African Film Festival to include short and feature films, director Q&A

| Movies Editor

Student Life Newspaper | Student Life
This coming weekend marks the ninth annual African Film Festival on Washington University’s campus, sponsored by the African and African-American studies and film and media studies departments, the African Students Association and the Brown School African Students Association. From March 28-30, films will be screened in Brown 100 starting at 7 p.m.

The highlight of the weekend is Sunday’s film, “Alaskaland,” which will be introduced by and include a question-and-answer session with the director, Chinonye Chukwu. The movie is about the struggle of a young man caught between his Nigerian heritage and living in Alaska and how this affects his relationship with his family.

There will be showings of both short and feature-length films, including both animation and live-action styles.

Friday begins with the short film “Unspoken,” which is about a secret that comes out right before a wedding. The feature is the animated “Aya of Yop City,” which takes place on the Ivory Coast in the 1970s and follows a host of characters in their daily lives. It was originally a comic strip, and Marguerite Abouet, the creator of the comic, is also the director of the film.

Saturday begins with the short film “Bone Shaker,” which is about an African family in America trying to cure its child. The feature is “Tey,” the story of a man’s last day alive. Set in Senegal, Satche spends his last day preparing for his imminent death.

Saturday, March 29 at 1 p.m. there will also be a special showing for children.

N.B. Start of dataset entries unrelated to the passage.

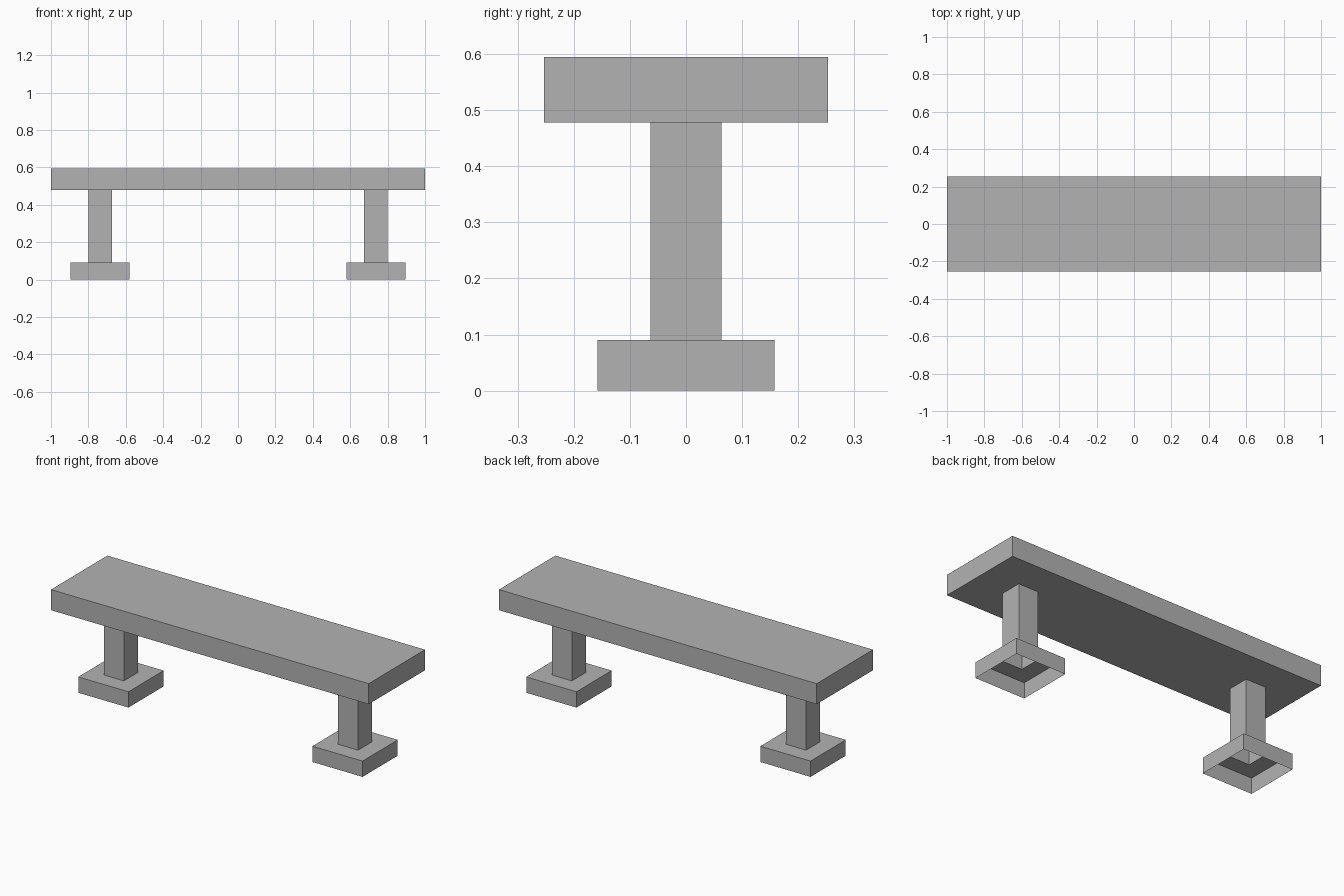
import bpy
import bmesh

default = bpy.data.objects.get("Cube")
if default:
    bpy.data.objects.remove(default, do_unlink=True)

# Main dimensions
LEG_X = 0.737
POST = 0.063
FOOT = 0.158
FOOT_TOP = 0.09
SEAT_BOTTOM, SEAT_TOP = 0.478, 0.595
SEAT_DEPTH = 0.253

stone = bpy.data.materials.new("stone_grey")
stone.use_nodes = True
colour = (0.45, 0.45, 0.45, 1)
stone.diffuse_color = colour
stone.node_tree.nodes["Principled BSDF"].inputs["Base Color"].default_value = colour


def finish(bm, name):
    mesh = bpy.data.meshes.new(name)
    bm.to_mesh(mesh)
    bm.free()
    mesh.materials.append(stone)
    obj = bpy.data.objects.new(name, mesh)
    bpy.context.collection.objects.link(obj)
    return obj


def leg(name, x):
    """Square hollow leg: stepped profile swept round four sides, open below."""
    bm = bmesh.new()
    profile = [(FOOT, 0), (FOOT, FOOT_TOP), (POST, FOOT_TOP), (POST, SEAT_BOTTOM)]
    corners = [(-1, -1), (1, -1), (1, 1), (-1, 1)]
    rings = [[bm.verts.new((x + sx * half, sy * half, z)) for sx, sy in corners]
             for half, z in profile]
    for low, high in zip(rings, rings[1:]):
        for i in range(4):
            j = (i + 1) % 4
            bm.faces.new((low[i], low[j], high[j], high[i]))
    return finish(bm, name)


def seat():
    """Slab whose underside opens into the hollow posts."""
    bm = bmesh.new()
    bmesh.ops.create_cube(bm, size=2)
    for v in bm.verts:
        v.co.x = 1 if v.co.x > 0 else -1
        v.co.y *= SEAT_DEPTH
        v.co.z = SEAT_TOP if v.co.z > 0 else SEAT_BOTTOM

    # Cut the underside along the post outlines
    cuts = [((side * LEG_X + e * POST, 0, 0), (1, 0, 0))
            for side in (-1, 1) for e in (-1, 1)]
    cuts += [((0, e * POST, 0), (0, 1, 0)) for e in (-1, 1)]
    for point, normal in cuts:
        under = [f for f in bm.faces if f.normal.z < -0.5]
        geom = under + list({e for f in under for e in f.edges})
        geom += list({v for f in under for v in f.verts})
        bmesh.ops.bisect_plane(bm, geom=geom, plane_co=point, plane_no=normal)
        bm.normal_update()

    holes = []
    for f in bm.faces:
        c = f.calc_center_median()
        if f.normal.z < -0.5 and abs(abs(c.x) - LEG_X) < POST and abs(c.y) < POST:
            holes.append(f)
    bmesh.ops.delete(bm, geom=holes, context='FACES')
    return finish(bm, "seat")


# Bench parts
seat()
leg("left_leg", LEG_X)
leg("right_leg", -LEG_X)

This will include the short films “Money Tree” and “Imprint” as well as “Felix.” “Felix” is about a boy in South Africa who wants to learn how to play the saxophone like his late father, despite his mother’s belief that jazz is evil.

All of the films in the festival are in English or have English subtitles.